Before we dive too deep, let’s define some terminology. Three important aspects within the web infrastructure are the: Client; Server; and Domain Name System (DNS).
Client: Is what you are likely most familiar with. It is an application (e.g., Google Chrome, or Safari) that is used to create and send requests to a web-server. The application doesn’t need to be a browser, it could be some Python code.
Server: Stores the website data, and waits for and responds to requests generated by clients.
Domain Name System (DNS): Is a distributed database that converts human readable web addresses (e.g., jamesmount.tech) into IP addresses. Think of it as a lookup system similar to a telephone book, you know your mate’s name (the human readable address) and you look-up their phone number or a business address (IP address).
A URL consists of three components. Firstly, the protocol, either HTTP or HTTPS. Second, the human readable domain address, which really is an obfuscation of the IP address of the web-server. And, finally, the port, which is typically obscured by your web browser.
When we enter a URL into a browser the following process occurs:
- The client communicates with the DNS and requests the IP address for the entered URL.
- The DNS determines the provided IP address for the provided domain.
- The IP address is sent back to your browser.
- The client browser establishes a direct connection with the web-server (i.e., the DNS system is no longer involved).
- Requests and responses are sent between the client and web-server.
Diving Deeper Into Web-Servers and Web-Pages
What Does A Web-Server Need To Do
A web-server potentially needs to do a wide range of tasks. These may include:
- handle HTTP/HTTPS connections;
- recover from crashes;
- host static files;
- communicate with databases; and
- probably more…
Some of these tasks are common for web-servers. For example, every website needs to handle requests, however, not every website needs to necessarily communicate with a back-end database. As a result, specific tools have been developed to handle specific common tasks (e.g., NGINX, Django, Flask, Gunicorn, etc.). However, as there are so many tools and due to web terminology, it is understandable how you can easily get lost. For example, what is the difference between a web-server, and a web-server gateway interface (WSGI) application server. Hopefully, by taking a quick look at what static and dynamic web-server stacks require, we can clear up a few things about web-servers.
Dynamic Web-Server Stack Example
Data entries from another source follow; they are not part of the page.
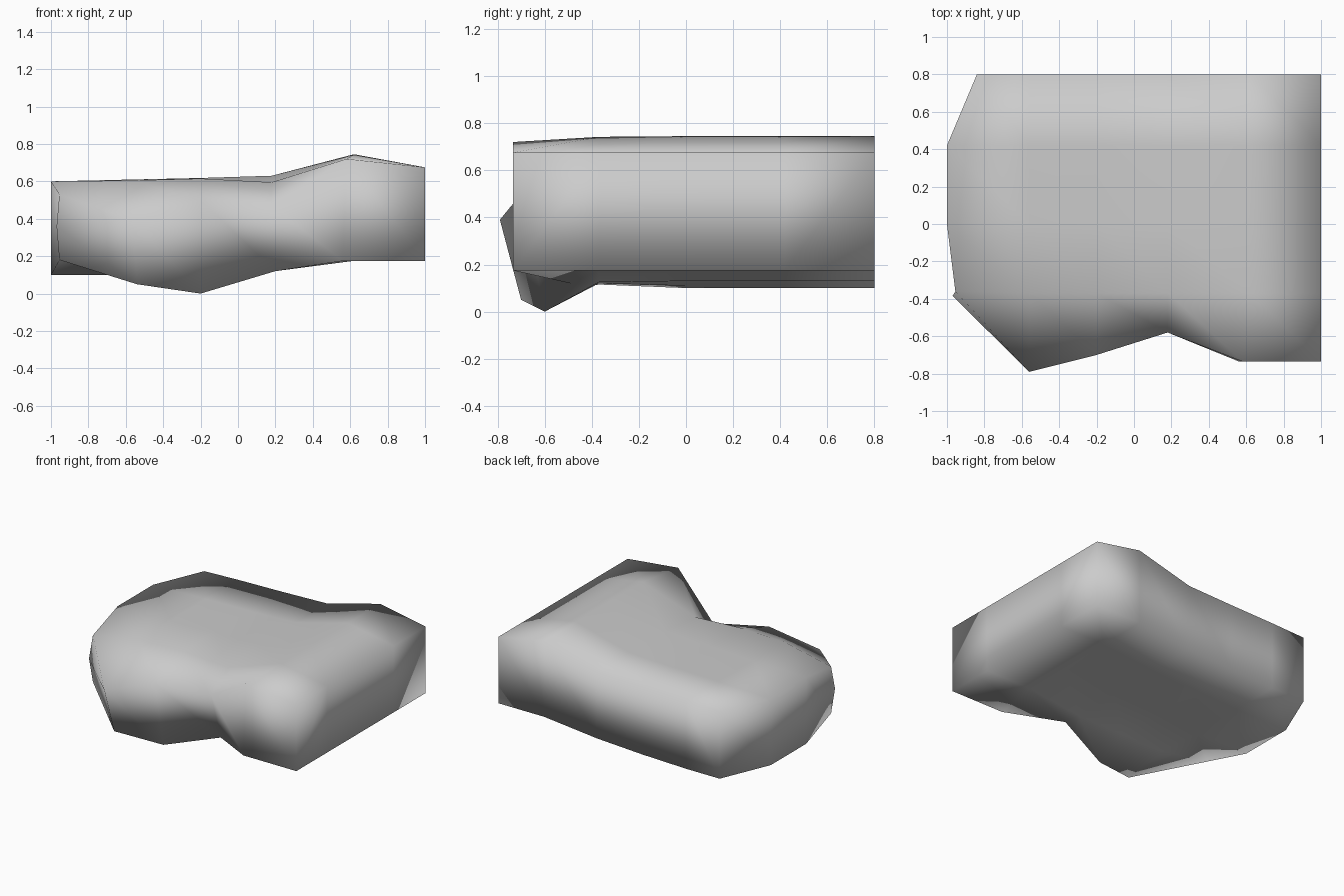
import bpy, bmesh

if "Cube" in bpy.data.objects:
    bpy.data.objects.remove(bpy.data.objects["Cube"])

# Shared columns (x) running left to right, rows (y) running back to front
X = [-1.0, -0.56, -0.2, 0.18, 0.62, 1.0]
Y = [0.8, 0.42, 0.0, -0.37]
TOP = [0.6, 0.61, 0.618, 0.63, 0.745, 0.675]
BOTTOM = [0.1, 0.1, 0.11, 0.13, 0.175, 0.175]
# Height changes on the foremost row
TOP_FRONT = [0.53, 0.605, 0.615, 0.595, 0.742, 0.675]
BOTTOM_FRONT = [0.18, 0.115, 0.12, 0.125, 0.175, 0.175]
# Craggy front wall: upper lip and lower toe
LIP = [(-0.97, -0.385, 0.36), (-0.56, -0.79, 0.39), (-0.2, -0.7, 0.5),
       (0.18, -0.58, 0.47), (0.58, -0.735, 0.72), (1.0, -0.735, 0.675)]
TOE = [(-0.955, -0.36, 0.18), (-0.54, -0.7, 0.05), (-0.2, -0.6, 0.0),
       (0.2, -0.49, 0.12), (0.56, -0.735, 0.175), (1.0, -0.735, 0.175)]
# Left end is chamfered at its back and front corners
LEFT_X = [-0.84, -1.0, -1.0, -0.955]


def section(i):
    """Closed ring of points: over the top, down the front, back underneath."""
    pts_top, pts_bottom = [], []
    for j, y in enumerate(Y):
        x = LEFT_X[j] if i == 0 else X[i]
        front = j == 3
        if i == 0 and front:
            y = -0.36
        pts_top.append((x, y, TOP_FRONT[i] if front else TOP[i]))
        pts_bottom.append((x, y, BOTTOM_FRONT[i] if front else BOTTOM[i]))
    return pts_top + [LIP[i], TOE[i]] + pts_bottom[::-1]


bm = bmesh.new()
rings = [[bm.verts.new(p) for p in section(i)] for i in range(len(X))]
n = len(rings[0])

# Skin between neighbouring sections
for a, b in zip(rings, rings[1:]):
    for k in range(n):
        m = (k + 1) % n
        bm.faces.new((a[k], a[m], b[m], b[k]))

# End walls, in upright strips
for r in (rings[0], rings[-1]):
    for k in range(n // 2 - 1):
        bm.faces.new((r[k], r[k + 1], r[n - 2 - k], r[n - 1 - k]))

bmesh.ops.remove_doubles(bm, verts=bm.verts, dist=0.001)
bmesh.ops.recalc_face_normals(bm, faces=bm.faces)
for f in bm.faces:
    f.smooth = True

mesh = bpy.data.meshes.new("rock_ledge")
bm.to_mesh(mesh)
bm.free()
rock = bpy.data.objects.new("rock_ledge", mesh)
bpy.context.collection.objects.link(rock)

stone = bpy.data.materials.new("grey_stone")
stone.diffuse_color = (0.6, 0.6, 0.6, 1.0)
stone.use_nodes = True
stone.node_tree.nodes["Principled BSDF"].inputs["Base Color"].default_value = stone.diffuse_color
mesh.materials.append(stone)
last_modified_at: 2023-03-29ometimes referred to as the back-end, constructs the website based on details sent via the client. For example, a social media website shows a feed based on who is logged in. A dynamic web-server may consist of the following:
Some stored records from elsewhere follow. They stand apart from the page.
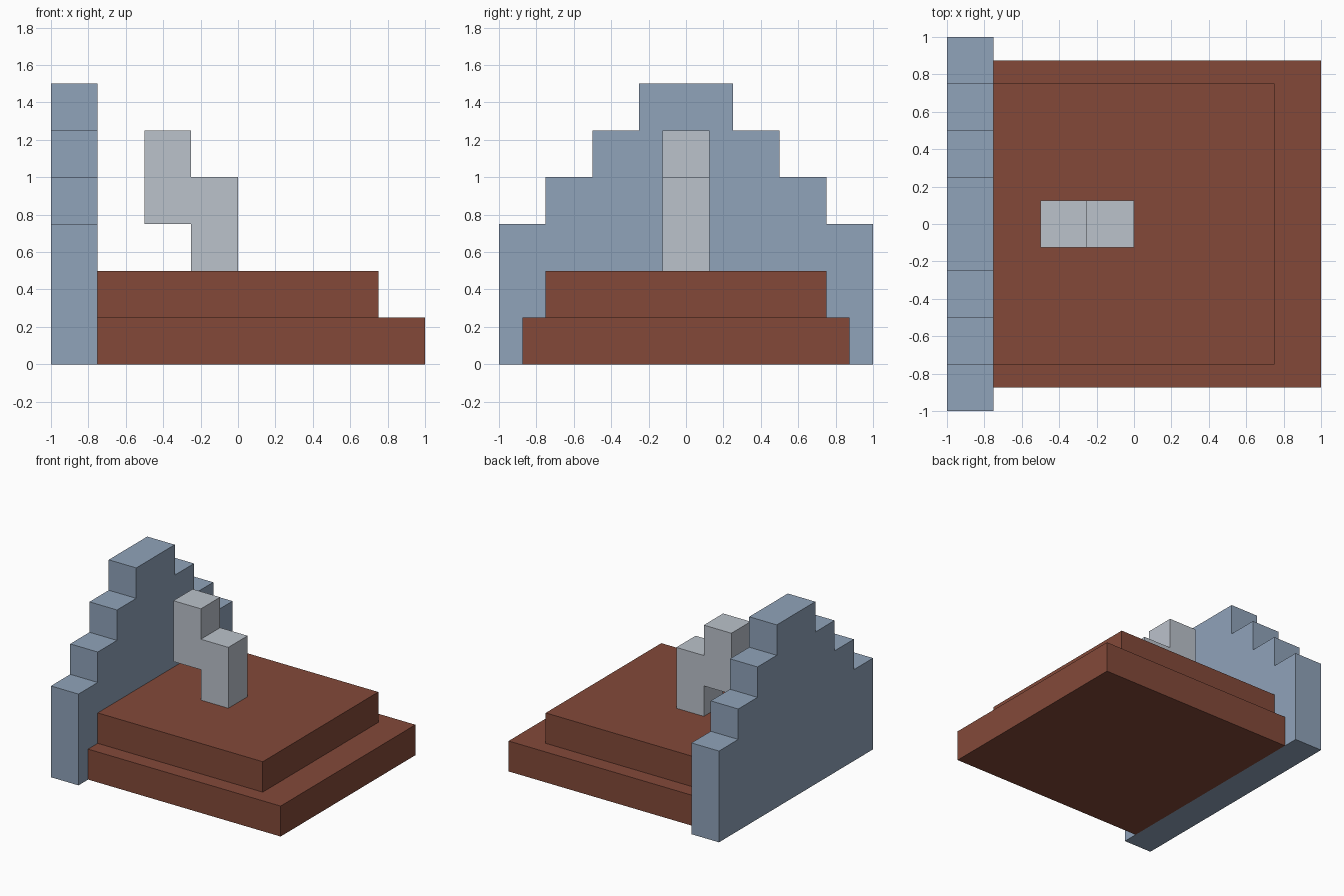
import bpy
import bmesh

if "Cube" in bpy.data.objects:
    bpy.data.objects.remove(bpy.data.objects["Cube"])


def linear(c):
    c /= 255
    return c / 12.92 if c <= 0.04045 else ((c + 0.055) / 1.055) ** 2.4


def material(name, rgb):
    m = bpy.data.materials.new(name)
    m.diffuse_color = (*[linear(c) for c in rgb], 1)
    m.use_nodes = True
    m.node_tree.nodes["Principled BSDF"].inputs["Base Color"].default_value = m.diffuse_color
    return m


def prism(name, outline, direction, mat):
    """Extrude a closed 3D outline along a direction."""
    bm = bmesh.new()
    face = bm.faces.new([bm.verts.new(p) for p in outline])
    ext = bmesh.ops.extrude_face_region(bm, geom=[face])
    moved = [g for g in ext["geom"] if isinstance(g, bmesh.types.BMVert)]
    bmesh.ops.translate(bm, verts=moved, vec=direction)
    bmesh.ops.recalc_face_normals(bm, faces=bm.faces)
    me = bpy.data.meshes.new(name)
    bm.to_mesh(me)
    bm.free()
    me.materials.append(mat)
    ob = bpy.data.objects.new(name, me)
    bpy.context.collection.objects.link(ob)
    return ob


def slab(name, x0, x1, half_y, z0, z1, mat):
    outline = [(x0, -half_y, z0), (x1, -half_y, z0), (x1, half_y, z0), (x0, half_y, z0)]
    return prism(name, outline, (0, 0, z1 - z0), mat)


blue = material("slate blue", (144, 163, 186))
brown = material("red brown", (131, 73, 57))
grey = material("light grey", (187, 194, 203))

# Stepped back wall: half the stair profile, mirrored in y
half = [(1, 0)]
for i in range(4):
    z = 0.75 + 0.25 * i
    half += [(1 - 0.25 * i, z), (0.75 - 0.25 * i, z)]
half.pop()  # the top step runs straight across
profile = half + [(-y, z) for y, z in reversed(half)]
prism("stepped_back_wall", [(-1, y, z) for y, z in profile], (0.25, 0, 0), blue)

# Two-tier base
slab("lower_base", -0.75, 1, 0.875, 0, 0.25, brown)
slab("upper_base", -0.75, 0.75, 0.75, 0.25, 0.5, brown)

# Zigzag lever standing on the base
zigzag = [(-0.25, 0.5), (0, 0.5), (0, 1), (-0.25, 1),
          (-0.25, 1.25), (-0.5, 1.25), (-0.5, 0.75), (-0.25, 0.75)]
prism("zigzag_lever", [(x, -0.125, z) for x, z in zigzag], (0, 0.25, 0), grey)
- The web-server itself which handles HTTP/HTTPS connections and domain logic (e.g., NGINX).
- The web-server gateway interface (WSGI) application server. The WSGI application server acts as a middle-man, or middleware, between the web-server and your actual server application (e.g., Gunicorn). Think of it like a translator between the web-server and the actual application. This means you can focus more on your application rather than things like load distribution and multiple processes of the web application running.
- Your actual server-side application (e.g., Python Flask or Django).
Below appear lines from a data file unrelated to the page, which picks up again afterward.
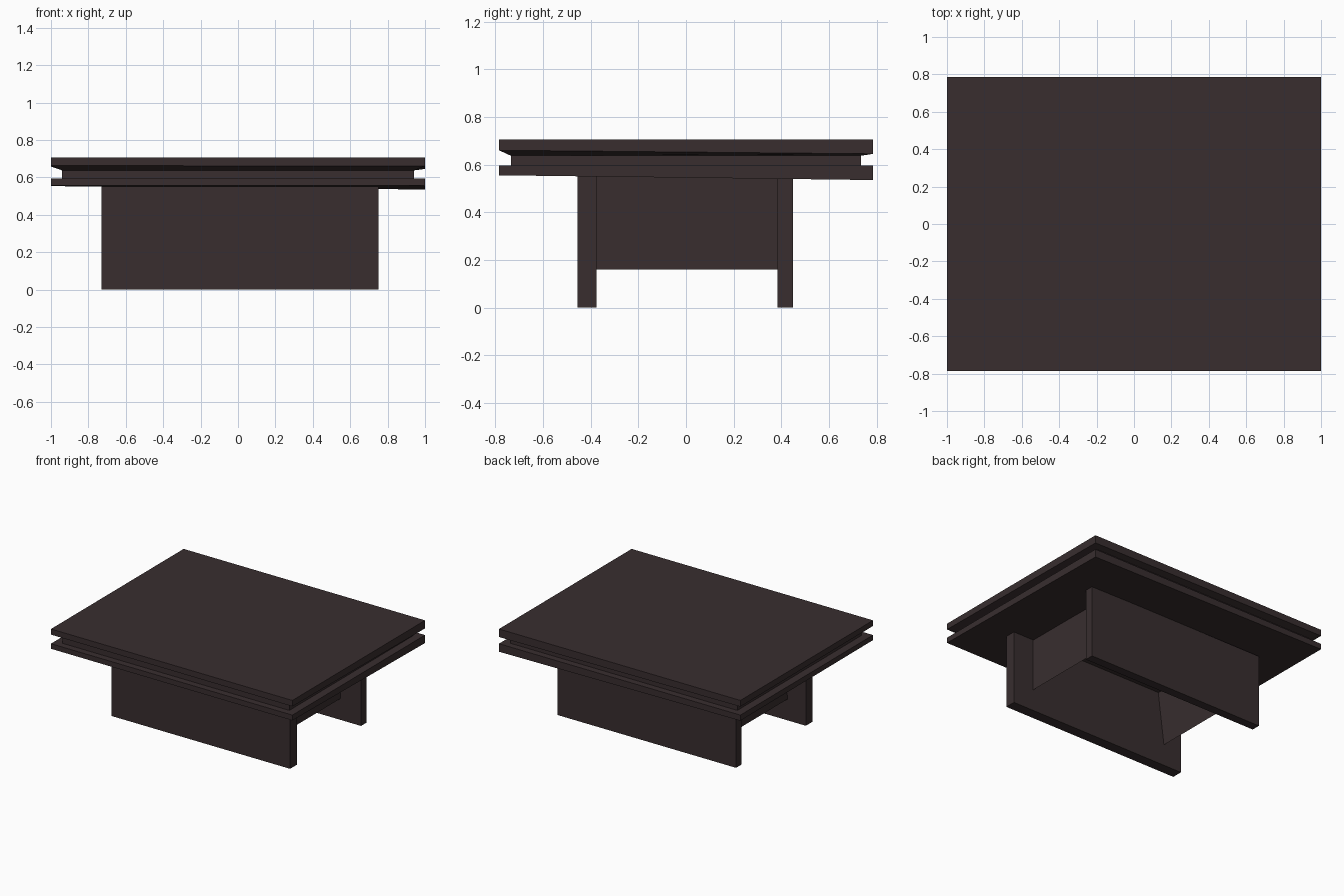
import bpy

if "Cube" in bpy.data.objects:
    bpy.data.objects.remove(bpy.data.objects["Cube"])

wood = bpy.data.materials.new("dark brown wood")
wood.diffuse_color = (0.040, 0.027, 0.028, 1)
wood.use_nodes = True
wood.node_tree.nodes["Principled BSDF"].inputs["Base Color"].default_value = wood.diffuse_color


def make(name, verts, faces):
    mesh = bpy.data.meshes.new(name)
    mesh.from_pydata(verts, [], faces)
    mesh.materials.append(wood)
    obj = bpy.data.objects.new(name, mesh)
    bpy.context.collection.objects.link(obj)
    return obj


def ring(hx, hy, z):
    """Four corners (front left, front right, back right, back left); z may vary per corner."""
    zs = z if isinstance(z, tuple) else (z,) * 4
    return [(-hx, -hy, zs[0]), (hx, -hy, zs[1]), (hx, hy, zs[2]), (-hx, hy, zs[3])]


def stack(name, rings):
    """Closed solid from rings listed bottom to top."""
    verts = [v for r in rings for v in r]
    faces = [(3, 2, 1, 0)]
    for k in range(len(rings) - 1):
        a, b = 4 * k, 4 * k + 4
        faces += [(a + i, a + (i + 1) % 4, b + (i + 1) % 4, b + i) for i in range(4)]
    n = len(verts)
    faces.append((n - 4, n - 3, n - 2, n - 1))
    return make(name, verts, faces)


def box(name, x0, x1, y0, y1, z0, z1):
    def r(z):
        return [(x0, y0, z), (x1, y0, z), (x1, y1, z), (x0, y1, z)]
    return stack(name, [r(z0), r(z1)])


# Table top with a groove running round the edge
stack("table_top", [
    ring(1, 0.785, (0.557, 0.555, 0.535, 0.553)),
    ring(1, 0.785, 0.595),
    ring(0.94, 0.735, 0.595),
    ring(0.94, 0.735, 0.637),
    ring(1, 0.785, (0.663, 0.660, 0.645, 0.658)),
    ring(1, 0.785, 0.705),
])

# Long side panels that stand on the floor
box("front_panel", -0.73, 0.75, -0.455, -0.375, 0, 0.552)
box("back_panel", -0.73, 0.75, 0.385, 0.45, 0, 0.545)

# Thin cross panels between them (the left one leans slightly)
for name, bottom, top in (("right_cross_panel", 0.58, 0.58),
                          ("left_cross_panel", -0.58, -0.53)):
    make(name, [(bottom, -0.375, 0.16), (bottom, 0.385, 0.16),
                (top, 0.385, 0.547), (top, -0.375, 0.55)], [(0, 1, 2, 3)])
Now, if you just want to serve a website that doesn’t change what it displays based on the user, you can get away with a static webpage.
Static Web-Server Stack Example
NGINX is a great and common web-server. It can be used to handle connections, load balancing, serve static websites, and much more. There are also plenty of other web-servers out there.
Client-Side vs Server-Side
There we have it, the fundamentals of a website. You hopefully now have a primitive understanding of: web-servers; static vs dynamic; client vs back-end; and URLs and their relation to IP addresses, as well have a better grasp of the correct terminology. This article wasn’t meant to be a deep dive, but rather give you a quick high-level overview. Hopefully, this allows you to decipher other articles and helps you narrow your search terms, so you may get one step closer to building your own beautiful website.
If you are interested in building your own website, check out the related articles below.